Stored items from a collection
++++++++++++++++++++

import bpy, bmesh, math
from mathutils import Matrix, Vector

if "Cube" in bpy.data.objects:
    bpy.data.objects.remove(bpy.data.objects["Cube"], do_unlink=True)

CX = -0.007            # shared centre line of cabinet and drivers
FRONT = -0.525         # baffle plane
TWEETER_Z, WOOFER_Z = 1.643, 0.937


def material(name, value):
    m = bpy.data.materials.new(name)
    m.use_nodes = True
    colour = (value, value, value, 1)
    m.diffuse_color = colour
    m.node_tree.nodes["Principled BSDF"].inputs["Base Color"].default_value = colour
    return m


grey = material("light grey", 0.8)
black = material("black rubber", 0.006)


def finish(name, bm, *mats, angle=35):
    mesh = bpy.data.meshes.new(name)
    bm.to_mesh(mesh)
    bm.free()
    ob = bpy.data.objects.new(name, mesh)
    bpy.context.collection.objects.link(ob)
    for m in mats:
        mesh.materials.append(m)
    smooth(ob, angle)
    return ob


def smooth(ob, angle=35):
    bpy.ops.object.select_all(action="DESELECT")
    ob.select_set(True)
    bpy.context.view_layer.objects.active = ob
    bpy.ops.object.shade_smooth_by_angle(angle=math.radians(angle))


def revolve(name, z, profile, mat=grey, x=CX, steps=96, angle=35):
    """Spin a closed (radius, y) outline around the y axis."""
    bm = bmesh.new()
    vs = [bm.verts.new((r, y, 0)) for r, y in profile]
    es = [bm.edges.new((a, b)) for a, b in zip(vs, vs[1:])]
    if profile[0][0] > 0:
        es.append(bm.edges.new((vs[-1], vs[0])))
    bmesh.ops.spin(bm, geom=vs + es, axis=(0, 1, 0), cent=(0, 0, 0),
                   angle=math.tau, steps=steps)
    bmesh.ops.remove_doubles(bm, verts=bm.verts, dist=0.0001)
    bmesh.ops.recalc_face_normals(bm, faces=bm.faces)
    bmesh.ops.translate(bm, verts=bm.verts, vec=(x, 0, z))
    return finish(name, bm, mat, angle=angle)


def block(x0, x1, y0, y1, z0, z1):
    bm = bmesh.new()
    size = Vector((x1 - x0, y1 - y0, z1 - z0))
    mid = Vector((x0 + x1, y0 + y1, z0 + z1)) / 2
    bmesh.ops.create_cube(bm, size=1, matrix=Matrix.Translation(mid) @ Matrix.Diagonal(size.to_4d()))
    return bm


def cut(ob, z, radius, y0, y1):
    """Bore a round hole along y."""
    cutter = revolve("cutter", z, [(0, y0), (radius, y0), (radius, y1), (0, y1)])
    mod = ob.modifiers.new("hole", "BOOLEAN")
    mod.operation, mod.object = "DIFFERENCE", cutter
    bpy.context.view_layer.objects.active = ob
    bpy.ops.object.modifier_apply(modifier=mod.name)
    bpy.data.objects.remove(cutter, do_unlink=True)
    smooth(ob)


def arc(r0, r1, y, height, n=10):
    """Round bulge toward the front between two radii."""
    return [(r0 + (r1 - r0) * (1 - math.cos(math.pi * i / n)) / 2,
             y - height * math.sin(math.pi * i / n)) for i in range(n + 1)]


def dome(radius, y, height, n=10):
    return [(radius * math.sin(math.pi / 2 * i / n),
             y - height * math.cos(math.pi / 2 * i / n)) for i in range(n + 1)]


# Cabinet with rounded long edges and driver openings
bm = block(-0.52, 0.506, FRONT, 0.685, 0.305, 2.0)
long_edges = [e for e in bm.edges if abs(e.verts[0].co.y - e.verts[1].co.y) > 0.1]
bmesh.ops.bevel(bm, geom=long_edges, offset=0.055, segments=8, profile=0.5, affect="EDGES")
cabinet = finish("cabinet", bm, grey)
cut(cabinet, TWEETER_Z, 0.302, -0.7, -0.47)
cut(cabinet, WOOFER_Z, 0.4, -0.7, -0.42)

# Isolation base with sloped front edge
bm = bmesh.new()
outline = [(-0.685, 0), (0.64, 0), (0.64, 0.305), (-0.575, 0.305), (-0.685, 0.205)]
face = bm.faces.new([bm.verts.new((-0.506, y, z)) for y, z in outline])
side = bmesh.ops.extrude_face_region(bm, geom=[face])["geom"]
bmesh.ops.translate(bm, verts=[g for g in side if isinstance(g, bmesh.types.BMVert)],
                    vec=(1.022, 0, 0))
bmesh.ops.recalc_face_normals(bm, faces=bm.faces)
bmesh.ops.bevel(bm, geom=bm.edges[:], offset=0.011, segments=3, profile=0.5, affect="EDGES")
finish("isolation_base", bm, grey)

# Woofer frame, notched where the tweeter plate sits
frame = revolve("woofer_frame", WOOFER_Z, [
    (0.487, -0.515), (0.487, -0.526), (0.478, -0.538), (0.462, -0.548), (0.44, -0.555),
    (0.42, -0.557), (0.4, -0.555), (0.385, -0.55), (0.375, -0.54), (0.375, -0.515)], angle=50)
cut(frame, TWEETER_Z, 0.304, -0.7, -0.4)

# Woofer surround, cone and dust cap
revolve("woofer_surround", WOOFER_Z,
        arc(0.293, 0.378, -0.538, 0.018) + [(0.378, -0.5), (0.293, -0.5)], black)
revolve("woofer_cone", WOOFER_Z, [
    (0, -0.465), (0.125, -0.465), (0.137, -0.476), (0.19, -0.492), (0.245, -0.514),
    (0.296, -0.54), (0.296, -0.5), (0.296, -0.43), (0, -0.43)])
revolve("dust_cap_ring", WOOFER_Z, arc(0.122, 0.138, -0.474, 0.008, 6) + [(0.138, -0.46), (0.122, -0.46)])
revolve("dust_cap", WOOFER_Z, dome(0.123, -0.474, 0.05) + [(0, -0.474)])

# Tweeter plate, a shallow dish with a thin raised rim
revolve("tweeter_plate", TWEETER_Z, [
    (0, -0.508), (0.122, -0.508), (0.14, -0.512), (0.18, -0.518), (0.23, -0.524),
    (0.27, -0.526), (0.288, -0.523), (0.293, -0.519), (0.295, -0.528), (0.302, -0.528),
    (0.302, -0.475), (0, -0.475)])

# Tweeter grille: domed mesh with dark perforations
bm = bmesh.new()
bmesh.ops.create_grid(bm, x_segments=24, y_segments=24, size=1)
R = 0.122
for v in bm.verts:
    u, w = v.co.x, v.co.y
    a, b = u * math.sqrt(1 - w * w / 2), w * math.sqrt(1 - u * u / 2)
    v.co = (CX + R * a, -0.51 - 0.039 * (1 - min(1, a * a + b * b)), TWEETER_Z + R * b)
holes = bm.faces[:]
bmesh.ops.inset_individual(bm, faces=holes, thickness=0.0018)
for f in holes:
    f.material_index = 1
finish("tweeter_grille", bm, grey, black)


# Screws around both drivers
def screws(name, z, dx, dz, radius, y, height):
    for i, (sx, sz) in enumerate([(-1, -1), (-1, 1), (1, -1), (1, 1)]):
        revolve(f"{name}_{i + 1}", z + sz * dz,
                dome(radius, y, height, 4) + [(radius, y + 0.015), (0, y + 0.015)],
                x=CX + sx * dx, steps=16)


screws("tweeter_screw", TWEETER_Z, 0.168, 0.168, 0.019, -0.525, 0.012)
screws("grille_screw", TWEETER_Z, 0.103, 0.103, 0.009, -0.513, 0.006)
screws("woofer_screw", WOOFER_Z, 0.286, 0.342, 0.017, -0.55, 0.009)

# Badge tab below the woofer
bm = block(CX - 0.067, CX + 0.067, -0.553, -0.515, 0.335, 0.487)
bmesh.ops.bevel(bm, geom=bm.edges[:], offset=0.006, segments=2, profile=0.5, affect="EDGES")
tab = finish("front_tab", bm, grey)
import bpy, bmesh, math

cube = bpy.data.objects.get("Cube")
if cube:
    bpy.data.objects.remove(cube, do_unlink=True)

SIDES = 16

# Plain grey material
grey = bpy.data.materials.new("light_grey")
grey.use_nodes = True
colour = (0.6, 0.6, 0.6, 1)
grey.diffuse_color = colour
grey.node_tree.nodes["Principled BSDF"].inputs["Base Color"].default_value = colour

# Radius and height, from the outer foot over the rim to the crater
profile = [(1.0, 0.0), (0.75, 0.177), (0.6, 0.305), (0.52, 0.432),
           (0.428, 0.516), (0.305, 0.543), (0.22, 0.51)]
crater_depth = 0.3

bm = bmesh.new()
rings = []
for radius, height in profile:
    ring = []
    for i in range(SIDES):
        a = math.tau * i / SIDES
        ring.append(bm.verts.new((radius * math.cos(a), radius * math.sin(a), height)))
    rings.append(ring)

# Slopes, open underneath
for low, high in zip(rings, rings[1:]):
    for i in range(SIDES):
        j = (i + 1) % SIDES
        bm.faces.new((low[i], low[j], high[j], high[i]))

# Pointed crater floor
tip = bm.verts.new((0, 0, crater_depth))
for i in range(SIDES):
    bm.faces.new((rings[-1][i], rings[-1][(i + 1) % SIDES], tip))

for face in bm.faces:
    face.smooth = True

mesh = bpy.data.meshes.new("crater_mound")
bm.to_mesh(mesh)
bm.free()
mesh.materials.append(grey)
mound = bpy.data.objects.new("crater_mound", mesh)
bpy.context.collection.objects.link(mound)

++++++++++++++++++++

Above are the records. Copy every line in them holding "True".

    bpy.data.objects.remove(bpy.data.objects["Cube"], do_unlink=True)
    m.use_nodes = True
    ob.select_set(True)
    bpy.data.objects.remove(cutter, do_unlink=True)
    bpy.data.objects.remove(cube, do_unlink=True)
grey.use_nodes = True
    face.smooth = True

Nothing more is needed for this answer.